Make-Or-Break Speeches

It may still be too early to gauge the impact of Al Gore's address to the Democratic delegates. But there's no disputing the overall point that acceptance speeches at national conventions can make or break a presidential campaign.

And over the past three decades, most Democratic nominees failed to pass the test. In one way or another, they squandered the golden opportunity to give their candidacies the boost needed to put them on the road to victory.

Few moments in modern Democratic history were more frustrating and suicidal than the last night of the 1972 convention.

It was not so much that the nominee, George McGovern, gave a poor speech. His address, built around the theme and recurring phrase, "Come Home, America," had enough rhetorical flourishes to make a positive impression on a national television audience.

But he was betrayed by his own delegates who, during the roll call for the vice presidential nomination, engaged in a prolonged spree of self-indulgent frivolity that pushed the balloting well beyond prime time.

Which meant that McGovern didn't deliver his speech until the wee hours of the morning - prime time only in Guam. His campaign never recovered.

Jimmy Carter had better luck in 1976 and he began his remarks by reciting the line he had used time and again to introduce himself during the early primaries when he was an obscure, long-shot candidate: "My name is Jimmy Carter, and I'm running for president."

That warm and folksy opening set the tone for the entire acceptance speech, and it put Carter on the winning track to the White House.
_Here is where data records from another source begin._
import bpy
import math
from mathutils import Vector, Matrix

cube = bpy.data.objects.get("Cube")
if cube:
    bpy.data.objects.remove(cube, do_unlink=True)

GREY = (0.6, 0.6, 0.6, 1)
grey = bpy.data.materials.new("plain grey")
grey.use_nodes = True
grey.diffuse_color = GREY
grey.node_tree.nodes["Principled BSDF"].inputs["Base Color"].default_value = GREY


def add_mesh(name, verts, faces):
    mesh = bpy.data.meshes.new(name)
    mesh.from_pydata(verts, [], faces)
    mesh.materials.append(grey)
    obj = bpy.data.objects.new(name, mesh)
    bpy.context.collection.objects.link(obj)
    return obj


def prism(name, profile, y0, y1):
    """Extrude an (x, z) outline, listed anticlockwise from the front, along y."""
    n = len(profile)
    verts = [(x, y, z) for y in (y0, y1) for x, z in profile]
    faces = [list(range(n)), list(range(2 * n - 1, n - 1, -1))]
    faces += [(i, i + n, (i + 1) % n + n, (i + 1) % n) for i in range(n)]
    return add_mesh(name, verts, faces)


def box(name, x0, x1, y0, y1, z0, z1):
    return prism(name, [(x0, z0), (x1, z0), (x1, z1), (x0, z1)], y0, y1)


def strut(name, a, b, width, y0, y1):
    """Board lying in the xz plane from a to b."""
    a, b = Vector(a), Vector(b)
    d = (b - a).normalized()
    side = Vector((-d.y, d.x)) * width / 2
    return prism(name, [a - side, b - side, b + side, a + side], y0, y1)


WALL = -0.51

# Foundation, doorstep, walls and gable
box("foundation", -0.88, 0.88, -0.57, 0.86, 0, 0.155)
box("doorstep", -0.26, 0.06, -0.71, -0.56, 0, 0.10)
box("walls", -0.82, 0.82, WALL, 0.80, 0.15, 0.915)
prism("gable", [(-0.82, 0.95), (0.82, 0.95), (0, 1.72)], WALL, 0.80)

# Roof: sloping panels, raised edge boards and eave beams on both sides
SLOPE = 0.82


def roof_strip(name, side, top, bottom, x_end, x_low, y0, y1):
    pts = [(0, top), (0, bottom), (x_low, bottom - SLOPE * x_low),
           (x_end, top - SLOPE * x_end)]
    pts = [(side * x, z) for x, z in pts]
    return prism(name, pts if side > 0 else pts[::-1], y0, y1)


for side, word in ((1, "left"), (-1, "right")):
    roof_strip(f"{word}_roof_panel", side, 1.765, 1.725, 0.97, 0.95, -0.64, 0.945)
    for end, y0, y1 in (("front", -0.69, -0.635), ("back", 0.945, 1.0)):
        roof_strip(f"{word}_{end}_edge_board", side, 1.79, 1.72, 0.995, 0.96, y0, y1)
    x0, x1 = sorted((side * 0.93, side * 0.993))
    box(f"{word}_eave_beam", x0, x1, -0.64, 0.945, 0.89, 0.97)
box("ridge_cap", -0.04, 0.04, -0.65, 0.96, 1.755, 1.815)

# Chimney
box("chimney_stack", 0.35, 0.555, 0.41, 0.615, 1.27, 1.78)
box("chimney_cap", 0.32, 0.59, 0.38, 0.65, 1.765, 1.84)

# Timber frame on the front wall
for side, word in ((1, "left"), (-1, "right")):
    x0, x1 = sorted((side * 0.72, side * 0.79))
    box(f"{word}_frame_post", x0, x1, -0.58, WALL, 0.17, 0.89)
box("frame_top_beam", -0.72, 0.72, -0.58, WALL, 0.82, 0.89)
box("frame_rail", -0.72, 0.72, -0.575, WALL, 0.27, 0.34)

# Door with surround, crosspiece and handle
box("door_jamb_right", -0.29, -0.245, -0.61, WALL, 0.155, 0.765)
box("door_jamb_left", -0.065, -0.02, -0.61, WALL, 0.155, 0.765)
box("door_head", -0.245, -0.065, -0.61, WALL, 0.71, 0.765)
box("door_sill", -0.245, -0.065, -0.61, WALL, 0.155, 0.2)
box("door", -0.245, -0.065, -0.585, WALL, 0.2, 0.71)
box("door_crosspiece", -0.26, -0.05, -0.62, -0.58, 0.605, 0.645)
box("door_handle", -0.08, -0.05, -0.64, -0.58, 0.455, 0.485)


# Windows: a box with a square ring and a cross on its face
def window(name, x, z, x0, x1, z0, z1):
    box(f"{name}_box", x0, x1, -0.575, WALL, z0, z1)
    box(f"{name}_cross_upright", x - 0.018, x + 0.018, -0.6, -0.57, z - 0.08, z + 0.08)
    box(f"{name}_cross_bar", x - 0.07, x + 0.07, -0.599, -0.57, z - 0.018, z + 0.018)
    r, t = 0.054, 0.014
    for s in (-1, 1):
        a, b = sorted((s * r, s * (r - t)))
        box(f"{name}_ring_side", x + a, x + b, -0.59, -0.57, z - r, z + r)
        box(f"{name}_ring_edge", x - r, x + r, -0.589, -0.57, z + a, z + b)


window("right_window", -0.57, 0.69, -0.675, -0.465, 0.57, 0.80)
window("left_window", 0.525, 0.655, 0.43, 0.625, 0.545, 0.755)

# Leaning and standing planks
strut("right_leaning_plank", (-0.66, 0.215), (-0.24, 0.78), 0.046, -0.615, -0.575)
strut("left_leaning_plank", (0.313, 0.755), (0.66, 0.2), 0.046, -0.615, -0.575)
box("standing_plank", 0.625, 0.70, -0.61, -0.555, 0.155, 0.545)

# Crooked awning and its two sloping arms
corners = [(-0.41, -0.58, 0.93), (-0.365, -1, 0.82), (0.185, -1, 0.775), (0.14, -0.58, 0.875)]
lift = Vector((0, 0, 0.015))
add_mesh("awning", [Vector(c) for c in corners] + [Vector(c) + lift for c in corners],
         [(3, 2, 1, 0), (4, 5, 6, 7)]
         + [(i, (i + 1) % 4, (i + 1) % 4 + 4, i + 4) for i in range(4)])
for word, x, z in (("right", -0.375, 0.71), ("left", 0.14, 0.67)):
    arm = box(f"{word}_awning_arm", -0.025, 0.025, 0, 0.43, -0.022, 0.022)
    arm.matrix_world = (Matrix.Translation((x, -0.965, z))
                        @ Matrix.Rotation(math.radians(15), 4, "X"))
But four years later, when he ran for re-election, his performance at the convention was a big disappointment. In responding to attacks on his leadership as president, Carter adopted a tone that was much too defensive, even apologetic. ("I'm wiser than I was four years ago.")

And he committed embarrassing gaffes. In a tribute to the recently deceased senator from Minnesota, Hubert Horatio Humphrey, the president misidentified him as "Hubert Horatio Hornblower. . . er, Humphrey."

Thanks in large part to Carter's bumbling speech, his Republican challenger, Ronald Reagan, was able to seize the initiative and he went on to a landslide victory in November.

Then in 1984, it was Walter Mondale's turn to give an acceptance speech that sent his campaign careening off the rails. The most memorable part of his address was his declaration that if elected, he would urge Congress to raise taxes.

Such a stand was no doubt fiscally responsible, even courageous, but it was also political suicide. From that moment on, Mondale's candidacy was doomed and Reagan was easily elected to a second term.

Going into the midsummer conventions in 1988, the Democratic candidate, Michael Dukakis, enjoyed a double-digit lead in the polls over his Republican foe, Vice President George Bush.

But the centerpiece of Dukakis's acceptance speech was his assetion that the '88 contest would be "about competence, not ideology." What he failed to understand is that triumphant presidential campaigns are more about leadership and vision than they are about either competence or ideology.

Dukakis's technocratic emphasis on competence was an early signal that the first Greek-American to become a presidential nominee would be running with all the verve of "Zorba the Clerk," as he came to known during that campaign.

By way of contrast, Bush's acceptance speech at the Republican convention that year was filled with such bright and punchy lines as "a kinder, gentler nation," and "a thousand points of light" and the infamous "read my lips" promise not to raise taxes.

That particular pledge would come back to haunt Bush when he was in the White House, but in the short term it clearly helped give him the impetus he needed to overtake Dukakis and win the election.

The Democratic losing streak came to an end with Bill Clinton's acceptance speech in 1992. For millions of Americans, it was the first time they saw Clinton in full cry on a podium and they had ample reason to be impressed.

Full of energy, compassion and confident resolve, his address was in almost every respect a state-of-the-art performance, right down to the closing, rather sentimental admission that "I still believe in a place called Hope."

Thus was ushered in the Clinton era in American politics, a two-term stretch in the White House that is now drawing to a close.

So will his hand-picked successor, Al Gore, be the one to succeed him? Well, the reaction to his speech Thursday night will go a long toward determining that.

Over the next few days that reaction will set in and harden like ice on a pond, and once it does - if history is an accurate barometer - we should then have a fairly clear idea of what kind of shot the vice president has for victory in November.